> _WORK INSTRUCTIONS_:
Your answer is the lines below, exactly, from the one that contains "0.88)), Vector((0.618, 0.51))]" through the one that contains "# Cross members joining the frames", both included.

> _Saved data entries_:
----------------
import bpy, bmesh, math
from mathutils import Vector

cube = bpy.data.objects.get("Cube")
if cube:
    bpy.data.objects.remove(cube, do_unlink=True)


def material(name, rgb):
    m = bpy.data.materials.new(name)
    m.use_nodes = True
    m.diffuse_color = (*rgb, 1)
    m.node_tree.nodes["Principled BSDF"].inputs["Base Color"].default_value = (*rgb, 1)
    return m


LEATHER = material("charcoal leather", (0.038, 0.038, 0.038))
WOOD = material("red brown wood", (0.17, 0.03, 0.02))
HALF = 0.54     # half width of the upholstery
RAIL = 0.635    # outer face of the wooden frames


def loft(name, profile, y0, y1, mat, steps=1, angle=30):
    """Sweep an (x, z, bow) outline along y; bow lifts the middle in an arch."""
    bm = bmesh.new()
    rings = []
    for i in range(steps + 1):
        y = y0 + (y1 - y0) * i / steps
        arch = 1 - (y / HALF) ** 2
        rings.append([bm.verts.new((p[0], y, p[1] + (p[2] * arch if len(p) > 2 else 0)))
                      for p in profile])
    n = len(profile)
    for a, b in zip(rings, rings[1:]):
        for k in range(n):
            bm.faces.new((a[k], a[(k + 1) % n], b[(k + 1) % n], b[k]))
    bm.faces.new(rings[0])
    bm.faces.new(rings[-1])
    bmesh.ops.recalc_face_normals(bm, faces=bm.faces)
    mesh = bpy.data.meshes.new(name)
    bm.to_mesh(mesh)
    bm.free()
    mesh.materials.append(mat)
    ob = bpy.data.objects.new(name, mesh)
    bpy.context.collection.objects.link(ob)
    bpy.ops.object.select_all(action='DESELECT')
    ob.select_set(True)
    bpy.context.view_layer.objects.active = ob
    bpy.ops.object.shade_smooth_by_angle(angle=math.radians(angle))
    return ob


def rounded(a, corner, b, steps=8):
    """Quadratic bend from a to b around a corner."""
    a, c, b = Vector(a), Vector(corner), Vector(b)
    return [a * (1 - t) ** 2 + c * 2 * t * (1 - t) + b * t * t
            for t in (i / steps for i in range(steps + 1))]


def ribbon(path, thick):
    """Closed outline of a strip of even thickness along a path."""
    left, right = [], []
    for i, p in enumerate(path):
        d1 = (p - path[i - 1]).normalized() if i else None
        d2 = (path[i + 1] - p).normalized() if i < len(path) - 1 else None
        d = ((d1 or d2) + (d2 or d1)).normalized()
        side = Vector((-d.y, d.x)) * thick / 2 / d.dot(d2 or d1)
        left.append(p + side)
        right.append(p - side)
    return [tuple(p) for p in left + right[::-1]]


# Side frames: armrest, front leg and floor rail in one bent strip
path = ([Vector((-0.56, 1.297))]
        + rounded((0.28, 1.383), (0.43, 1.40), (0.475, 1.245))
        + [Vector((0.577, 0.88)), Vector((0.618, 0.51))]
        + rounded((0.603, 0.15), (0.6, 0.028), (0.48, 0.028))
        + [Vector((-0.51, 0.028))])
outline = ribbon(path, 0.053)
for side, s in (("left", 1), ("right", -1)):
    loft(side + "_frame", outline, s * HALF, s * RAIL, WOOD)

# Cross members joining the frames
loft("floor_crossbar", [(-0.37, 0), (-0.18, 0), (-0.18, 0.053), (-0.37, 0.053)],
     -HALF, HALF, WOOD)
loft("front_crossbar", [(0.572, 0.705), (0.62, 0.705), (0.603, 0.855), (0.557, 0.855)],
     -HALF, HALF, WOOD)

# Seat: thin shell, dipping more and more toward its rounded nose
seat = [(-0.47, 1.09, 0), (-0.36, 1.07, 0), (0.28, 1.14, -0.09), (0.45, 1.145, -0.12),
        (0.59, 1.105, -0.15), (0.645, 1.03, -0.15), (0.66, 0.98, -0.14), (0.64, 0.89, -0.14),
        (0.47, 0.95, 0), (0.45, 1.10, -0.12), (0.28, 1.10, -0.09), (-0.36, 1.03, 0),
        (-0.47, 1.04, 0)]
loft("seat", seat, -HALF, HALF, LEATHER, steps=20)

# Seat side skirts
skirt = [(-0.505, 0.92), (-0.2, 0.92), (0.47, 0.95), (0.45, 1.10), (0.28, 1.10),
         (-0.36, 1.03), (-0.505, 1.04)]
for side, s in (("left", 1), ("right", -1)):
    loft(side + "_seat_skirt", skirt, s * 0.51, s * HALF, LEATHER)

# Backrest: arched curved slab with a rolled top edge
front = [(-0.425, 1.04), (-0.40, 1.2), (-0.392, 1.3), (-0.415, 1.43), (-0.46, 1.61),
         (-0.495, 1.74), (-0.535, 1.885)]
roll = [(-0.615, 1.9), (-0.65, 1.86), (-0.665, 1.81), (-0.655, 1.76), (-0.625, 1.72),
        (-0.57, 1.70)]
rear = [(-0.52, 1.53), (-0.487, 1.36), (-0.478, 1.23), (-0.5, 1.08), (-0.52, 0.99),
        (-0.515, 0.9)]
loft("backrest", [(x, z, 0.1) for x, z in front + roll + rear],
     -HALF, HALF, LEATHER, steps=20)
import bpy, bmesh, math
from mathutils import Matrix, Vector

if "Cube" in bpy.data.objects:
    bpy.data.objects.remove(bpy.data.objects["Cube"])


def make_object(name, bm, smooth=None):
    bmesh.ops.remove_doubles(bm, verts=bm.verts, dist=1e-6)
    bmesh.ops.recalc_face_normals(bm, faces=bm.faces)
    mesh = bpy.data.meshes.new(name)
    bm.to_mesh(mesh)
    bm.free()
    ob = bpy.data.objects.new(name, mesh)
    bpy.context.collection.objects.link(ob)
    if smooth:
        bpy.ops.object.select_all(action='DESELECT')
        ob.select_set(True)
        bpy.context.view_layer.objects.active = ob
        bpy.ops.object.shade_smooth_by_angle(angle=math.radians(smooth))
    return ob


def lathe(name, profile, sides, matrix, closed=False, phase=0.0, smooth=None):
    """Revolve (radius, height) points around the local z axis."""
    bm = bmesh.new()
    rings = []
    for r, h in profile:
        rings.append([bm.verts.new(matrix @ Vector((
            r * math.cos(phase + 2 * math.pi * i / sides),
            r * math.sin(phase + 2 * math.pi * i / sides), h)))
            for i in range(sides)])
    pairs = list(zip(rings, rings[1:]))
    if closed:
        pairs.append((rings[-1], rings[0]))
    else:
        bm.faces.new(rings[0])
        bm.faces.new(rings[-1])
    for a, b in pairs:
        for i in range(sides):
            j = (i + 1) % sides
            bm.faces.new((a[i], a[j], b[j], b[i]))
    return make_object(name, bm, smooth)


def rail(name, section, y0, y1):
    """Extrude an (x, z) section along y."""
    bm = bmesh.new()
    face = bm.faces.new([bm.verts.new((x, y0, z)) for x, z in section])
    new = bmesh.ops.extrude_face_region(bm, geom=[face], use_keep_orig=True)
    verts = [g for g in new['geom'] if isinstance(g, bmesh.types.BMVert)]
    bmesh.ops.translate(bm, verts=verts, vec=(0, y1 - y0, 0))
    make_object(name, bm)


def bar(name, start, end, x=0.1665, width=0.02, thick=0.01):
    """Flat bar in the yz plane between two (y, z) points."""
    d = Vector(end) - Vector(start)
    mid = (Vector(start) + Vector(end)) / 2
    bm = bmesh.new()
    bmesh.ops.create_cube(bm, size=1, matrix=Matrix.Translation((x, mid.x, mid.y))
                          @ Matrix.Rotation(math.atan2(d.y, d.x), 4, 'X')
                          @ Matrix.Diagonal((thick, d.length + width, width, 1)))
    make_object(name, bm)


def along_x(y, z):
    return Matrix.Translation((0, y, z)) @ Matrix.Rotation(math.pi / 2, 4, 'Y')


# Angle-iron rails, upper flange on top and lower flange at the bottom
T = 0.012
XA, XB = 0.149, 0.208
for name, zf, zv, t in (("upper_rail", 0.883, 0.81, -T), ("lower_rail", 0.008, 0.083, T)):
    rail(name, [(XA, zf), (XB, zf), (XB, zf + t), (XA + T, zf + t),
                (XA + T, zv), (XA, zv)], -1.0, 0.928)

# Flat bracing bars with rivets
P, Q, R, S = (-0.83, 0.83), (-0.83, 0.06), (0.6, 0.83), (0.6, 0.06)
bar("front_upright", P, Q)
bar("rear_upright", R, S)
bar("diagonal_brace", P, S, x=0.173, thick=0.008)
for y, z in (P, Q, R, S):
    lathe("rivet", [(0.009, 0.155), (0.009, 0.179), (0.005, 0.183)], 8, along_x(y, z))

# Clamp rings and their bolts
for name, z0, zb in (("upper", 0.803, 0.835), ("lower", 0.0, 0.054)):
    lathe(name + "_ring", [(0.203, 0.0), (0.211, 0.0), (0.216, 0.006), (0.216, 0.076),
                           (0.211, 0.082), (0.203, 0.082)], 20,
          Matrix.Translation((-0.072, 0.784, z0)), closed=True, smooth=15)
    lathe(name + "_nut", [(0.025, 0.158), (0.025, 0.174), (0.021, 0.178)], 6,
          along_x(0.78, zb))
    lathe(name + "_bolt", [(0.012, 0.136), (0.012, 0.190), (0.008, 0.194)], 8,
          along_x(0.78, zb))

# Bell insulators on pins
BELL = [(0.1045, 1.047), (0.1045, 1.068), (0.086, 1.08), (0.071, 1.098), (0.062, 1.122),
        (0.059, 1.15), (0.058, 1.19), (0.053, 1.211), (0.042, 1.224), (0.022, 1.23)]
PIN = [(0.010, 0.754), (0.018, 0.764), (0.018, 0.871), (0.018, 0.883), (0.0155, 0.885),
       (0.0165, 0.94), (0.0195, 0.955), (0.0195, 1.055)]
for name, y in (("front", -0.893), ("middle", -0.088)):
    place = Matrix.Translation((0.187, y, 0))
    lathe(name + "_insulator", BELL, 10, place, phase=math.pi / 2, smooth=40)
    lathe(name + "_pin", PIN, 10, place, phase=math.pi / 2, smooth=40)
----------------
> _EXERCISE SOLUTION_:
        + [Vector((0.577, 0.88)), Vector((0.618, 0.51))]
        + rounded((0.603, 0.15), (0.6, 0.028), (0.48, 0.028))
        + [Vector((-0.51, 0.028))])
outline = ribbon(path, 0.053)
for side, s in (("left", 1), ("right", -1)):
    loft(side + "_frame", outline, s * HALF, s * RAIL, WOOD)

# Cross members joining the frames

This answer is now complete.